Although I’m not saying Linux is a lesser metal but it is always fun to experiment around. We’ve talked about transformation packs before but they were limited to desktops. Today, we’ll be talking about how you can make your Android smartphone look like a Windows Phone 7 device.
Windows Phone 7 uses a simple, clean and modern design language that Microsoft calls Metro. This design language, of course, is exclusive to Windows Phone 7 but thanks to the vibrant developer community that Android has and the WP7Android project, you can – by using different apps and tweaks – make your droid look like a Windows Phone.
We’ll be talking about multiple apps in this post, all of which can be downloaded from the links embedded at the end. When all of them are combined, a WP7-like experience can be had on your droid at no expense at all (except of time, of course).

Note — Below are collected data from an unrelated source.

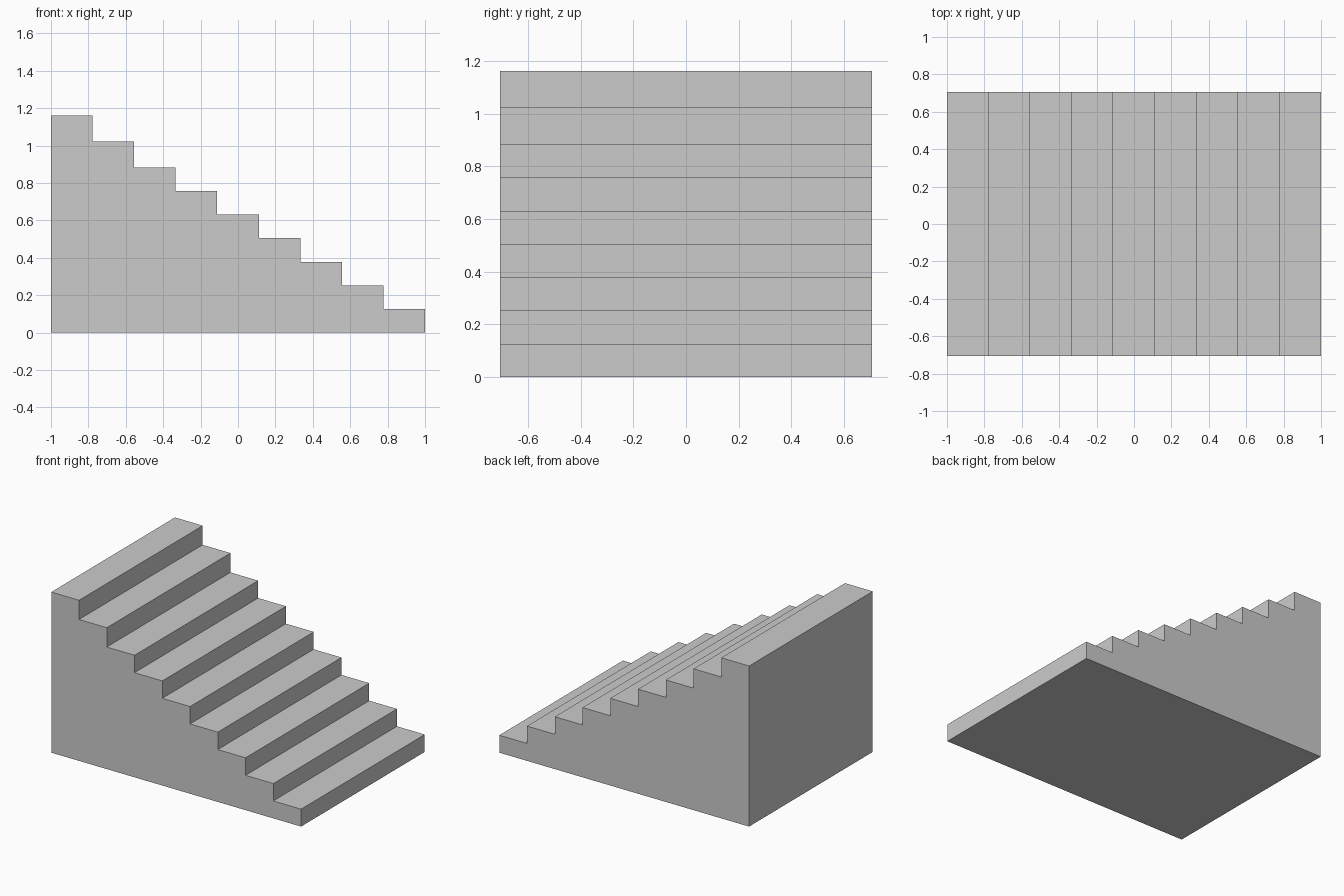
import bpy
import bmesh

if "Cube" in bpy.data.objects:
    bpy.data.objects.remove(bpy.data.objects["Cube"])

HALF_WIDTH = 0.707
TREAD = 2.0 / 9
# tread heights, from the lowest step to the top landing
HEIGHTS = [0.126, 0.252, 0.379, 0.505, 0.631, 0.757, 0.883, 1.023, 1.162]

# stepped side profile in the x-z plane
profile = [(-1.0, 0.0), (1.0, 0.0)]
for i, z in enumerate(HEIGHTS):
    profile += [(1 - i * TREAD, z), (1 - (i + 1) * TREAD, z)]

# solid staircase: extrude the profile across its width
bm = bmesh.new()
side = bm.faces.new([bm.verts.new((x, -HALF_WIDTH, z)) for x, z in profile])
result = bmesh.ops.extrude_face_region(bm, geom=[side], use_keep_orig=True)
moved = [g for g in result["geom"] if isinstance(g, bmesh.types.BMVert)]
bmesh.ops.translate(bm, verts=moved, vec=(0, 2 * HALF_WIDTH, 0))
bmesh.ops.recalc_face_normals(bm, faces=bm.faces)

mesh = bpy.data.meshes.new("staircase")
bm.to_mesh(mesh)
bm.free()
bpy.context.collection.objects.link(bpy.data.objects.new("staircase", mesh))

The first and most important app is Launcher 7. As its name implies, Launcher 7 is a launcher for Android that mimics WP7’s homescreen system. It has the signature Metro transitions as well as the functionality to add custom tiles. There are other Metro-inspired launchers available, but we found Launcher 7 to be the most suitable one for today’s post. Its lite version features a banner ad at the bottom which may be removed by purchasing the full app.
Next up, we have WP7 Lock which is a Metro-inspired lockscreen for your Android smartphone. It is the most authentic looking piece of the bunch that looks and works remarkably like the real thing on WP7. Our only gripe with it is that it doesn’t support any kind of passcode/gesture unlock, which will be a deal-breaker for security conscious people.
Folks who use Android smartphones do know that Android’s stock Music app leaves a lot to be desired. We looked around for capable alternatives and found WP7 ZPlayer to be surprisingly good. The hard work that the developer has put it makes the app look like it’s picked up straight out of a WP7 device, and you can own it with a very small price, and its really worth it.
Moving ahead, we found an app called Photo Safari which replaces the stock Gallery app. Its overall look matches the WP7 design principles but, sadly, we found it to be a bit choppy during testing on our Galaxy S II.
Lastly, for Windows Phone 7-like contacts, we suggest getting WP7Contact. It is works well enough to actually make us consider replacing the stock contacts app.
If you really want to experience the Metro UI then we definitely recommend getting a Windows Phone 7 device. A major upgrade to the OS which is codenamed Mango is due this September.
Android Market Links for the apps mentioned above: